From January 2023 to date the team has taken approximately 900 calls. And respiratory season marks a particularly busy time: last year the team received almost double the call volume per day during the fall/early winter months. Due to the increased need the team is looking to expand to a third shift.

Who they are

A small but mighty team of 20 nurses and respiratory therapists make up this important resource. The team at Children’s Hospital are one of only four in the province, and ours was the first to transport children as old as 17.

As you can imagine, this requires an immense amount of knowledge and training: in fact, it takes approximately a year and a half of additional training before team members are certified as Provincially Certified Transport Clinicians. This training includes in-class learning, preceptor time and then transport-specific education and a series of provincially-mandated simulations. But one of the most important skill is the ability to pivot in an ever-changing situation.

"In the air, on the ground - anything can happen anywhere,” says, Leeann Trowbridge, Respiratory Therapist. “Luckily, we're skilled enough to be able to pivot as needed." 

How they work

The initial call comes through CritiCall (an emergency consultation and referral service for physicians) from any hospital in their catchment area that need the support of the team to stabilize a patient, and then to get them to Children’s Hospital.

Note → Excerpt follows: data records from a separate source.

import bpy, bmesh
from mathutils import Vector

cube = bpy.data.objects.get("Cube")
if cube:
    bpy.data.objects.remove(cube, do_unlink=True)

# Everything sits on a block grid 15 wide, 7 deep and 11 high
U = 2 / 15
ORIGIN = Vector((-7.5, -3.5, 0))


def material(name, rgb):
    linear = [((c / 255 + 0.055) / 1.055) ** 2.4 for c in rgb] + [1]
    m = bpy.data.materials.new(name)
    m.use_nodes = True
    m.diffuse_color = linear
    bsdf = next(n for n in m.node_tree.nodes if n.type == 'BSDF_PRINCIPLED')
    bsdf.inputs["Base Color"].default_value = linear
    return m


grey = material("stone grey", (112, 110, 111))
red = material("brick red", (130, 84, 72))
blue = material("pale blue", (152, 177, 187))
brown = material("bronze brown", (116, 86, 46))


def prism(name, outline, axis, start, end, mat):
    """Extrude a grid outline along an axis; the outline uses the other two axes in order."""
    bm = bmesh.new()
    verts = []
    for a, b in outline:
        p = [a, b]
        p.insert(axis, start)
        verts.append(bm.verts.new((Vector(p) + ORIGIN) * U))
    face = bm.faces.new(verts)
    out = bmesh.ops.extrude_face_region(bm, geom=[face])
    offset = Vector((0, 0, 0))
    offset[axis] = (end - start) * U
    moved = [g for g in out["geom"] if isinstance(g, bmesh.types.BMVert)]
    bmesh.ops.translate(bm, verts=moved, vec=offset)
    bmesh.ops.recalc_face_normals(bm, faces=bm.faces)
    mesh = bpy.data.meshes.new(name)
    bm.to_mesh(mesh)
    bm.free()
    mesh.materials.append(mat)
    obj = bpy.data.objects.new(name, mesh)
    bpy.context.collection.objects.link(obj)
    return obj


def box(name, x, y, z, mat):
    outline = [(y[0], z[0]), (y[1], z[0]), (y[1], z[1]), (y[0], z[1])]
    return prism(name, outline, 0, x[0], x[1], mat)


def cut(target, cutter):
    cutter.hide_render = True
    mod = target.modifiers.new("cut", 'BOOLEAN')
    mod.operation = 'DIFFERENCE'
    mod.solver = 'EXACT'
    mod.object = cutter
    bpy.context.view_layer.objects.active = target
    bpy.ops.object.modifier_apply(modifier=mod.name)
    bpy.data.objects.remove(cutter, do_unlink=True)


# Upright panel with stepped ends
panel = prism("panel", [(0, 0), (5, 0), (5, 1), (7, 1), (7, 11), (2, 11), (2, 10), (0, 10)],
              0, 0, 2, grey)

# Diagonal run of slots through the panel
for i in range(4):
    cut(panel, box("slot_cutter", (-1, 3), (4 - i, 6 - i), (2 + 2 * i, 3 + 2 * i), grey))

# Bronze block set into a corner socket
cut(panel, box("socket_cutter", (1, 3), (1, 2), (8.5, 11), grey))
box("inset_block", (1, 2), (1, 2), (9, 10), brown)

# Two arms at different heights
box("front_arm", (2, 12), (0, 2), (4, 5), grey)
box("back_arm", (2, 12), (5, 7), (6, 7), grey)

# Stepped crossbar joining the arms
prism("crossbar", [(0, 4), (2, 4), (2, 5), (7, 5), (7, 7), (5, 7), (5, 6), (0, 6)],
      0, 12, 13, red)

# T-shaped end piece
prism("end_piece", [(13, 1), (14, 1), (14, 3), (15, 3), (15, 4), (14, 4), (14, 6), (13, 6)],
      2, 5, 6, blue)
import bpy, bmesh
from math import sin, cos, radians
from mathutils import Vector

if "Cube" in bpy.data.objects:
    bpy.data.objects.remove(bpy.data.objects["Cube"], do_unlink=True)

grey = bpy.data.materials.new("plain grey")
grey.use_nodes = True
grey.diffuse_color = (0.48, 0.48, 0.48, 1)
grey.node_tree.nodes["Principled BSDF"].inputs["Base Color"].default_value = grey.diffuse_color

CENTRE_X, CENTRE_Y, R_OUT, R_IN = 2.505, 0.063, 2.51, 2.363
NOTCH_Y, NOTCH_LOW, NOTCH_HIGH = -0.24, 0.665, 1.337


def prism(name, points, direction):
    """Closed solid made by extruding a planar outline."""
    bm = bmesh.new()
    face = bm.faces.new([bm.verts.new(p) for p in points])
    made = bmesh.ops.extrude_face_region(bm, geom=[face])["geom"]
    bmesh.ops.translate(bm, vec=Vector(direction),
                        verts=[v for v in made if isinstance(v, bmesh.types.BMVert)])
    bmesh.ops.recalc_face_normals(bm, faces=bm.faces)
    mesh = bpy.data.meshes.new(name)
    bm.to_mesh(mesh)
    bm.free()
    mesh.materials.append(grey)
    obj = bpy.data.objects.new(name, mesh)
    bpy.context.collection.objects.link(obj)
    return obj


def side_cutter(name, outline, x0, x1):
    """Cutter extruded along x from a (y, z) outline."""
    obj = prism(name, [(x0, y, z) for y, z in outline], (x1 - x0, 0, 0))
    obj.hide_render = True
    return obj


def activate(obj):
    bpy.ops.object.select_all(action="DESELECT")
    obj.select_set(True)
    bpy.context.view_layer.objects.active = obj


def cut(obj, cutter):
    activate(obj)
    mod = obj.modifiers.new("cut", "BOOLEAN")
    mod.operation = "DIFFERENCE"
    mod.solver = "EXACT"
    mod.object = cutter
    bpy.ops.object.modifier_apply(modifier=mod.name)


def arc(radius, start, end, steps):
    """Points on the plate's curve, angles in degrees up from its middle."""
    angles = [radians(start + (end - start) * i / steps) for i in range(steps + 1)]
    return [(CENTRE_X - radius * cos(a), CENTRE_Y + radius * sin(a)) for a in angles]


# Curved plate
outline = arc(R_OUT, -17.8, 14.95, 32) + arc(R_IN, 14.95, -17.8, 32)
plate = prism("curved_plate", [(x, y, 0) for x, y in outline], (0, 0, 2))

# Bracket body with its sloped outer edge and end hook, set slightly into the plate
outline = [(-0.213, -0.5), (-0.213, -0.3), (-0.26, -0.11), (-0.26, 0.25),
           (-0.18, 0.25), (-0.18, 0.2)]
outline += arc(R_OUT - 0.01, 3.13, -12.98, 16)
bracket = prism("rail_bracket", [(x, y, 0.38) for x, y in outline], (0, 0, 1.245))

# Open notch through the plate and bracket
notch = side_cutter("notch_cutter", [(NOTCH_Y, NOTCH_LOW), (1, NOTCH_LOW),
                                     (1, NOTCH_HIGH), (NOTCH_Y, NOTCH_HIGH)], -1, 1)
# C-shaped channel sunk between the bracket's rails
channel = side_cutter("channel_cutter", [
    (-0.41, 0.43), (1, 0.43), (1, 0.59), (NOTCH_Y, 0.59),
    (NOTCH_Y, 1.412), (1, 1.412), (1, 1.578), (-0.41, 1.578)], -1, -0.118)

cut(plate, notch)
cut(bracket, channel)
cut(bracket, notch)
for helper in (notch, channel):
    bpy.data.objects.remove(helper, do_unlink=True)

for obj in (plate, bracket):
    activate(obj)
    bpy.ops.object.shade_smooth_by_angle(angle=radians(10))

From there, the caller(s) will work with a physician to manage emergent needs, while the transport team determines what they will need to stabilize the patient and ensure they can be safely transported to Children’s Hospital.

The transport team then works with EMS partners, such as London Paramedic Services and ORNGE, to get to the patient by ground, fixed-wing aircraft, or helicopter. Physicians will sometimes attend these calls, but more often than not it’s just two team members: a nurse and a respiratory therapist.

While it can sometimes take hours to get there (with support from the team along the way), when they do arrive, Leeanne says, “we just get the warmest welcome. They’re so thankful we can help.”

The team then focuses on providing assessments and gathering additional information (particularly how things may have changed while they were traveling). They consult with Children’s Hospital physicians about next steps and prepare the patient for transport. This requires a number of specialized pieces of equipment, including their “mobile ICU”, which is a transport incubator generously donated through Children’s Health Foundation.

Patients are then transported to Children’s Hospital, providing care along the way as needed.

When asked about the team and their work, Director Dr. Henry Roukema praises their “superb” knowledge of transport medicine. “They know what needs to go right and what could go wrong in order to bring patients here safely."

Their role as educators

Another important part of the role is what the team calls “in-moment education”.

Once a patient is stabilized, the team often uses the opportunity to work with regional hospitals on education and pass along knowledge that could be helpful for future patient care.

But beyond the help and skills they bring to other hospitals, the team is also proud to support Children’s Hospital on-site as well. 

“We have a lot to offer as a team,” explains Registered Nurse, Laura Regier. “We round to different units, we can help with advanced skills, we can even help facilitate transports within the hospital.”

Neonatal Paediatric Transport Team: Quick Facts

  • One of only four neonatal paediatric transport teams in the province. The team at Children’s Hospital were the first to move beyond transporting only neonatal and very young patients, and instead pick up children as old as 17.
  • The team works with EMS partners to transport children as young as preterm infants (up to 22 weeks) to 17 years of age who require intensive care via land and air.
  • Their catchment area is as far north as Fort Francis, as far south as the Canada/US border, and through all of Southwestern Ontario.
  • The team have received over 900 calls since January 2023.
  • The team is comprised of 20 nurses and respiratory therapists, with one of each going on calls.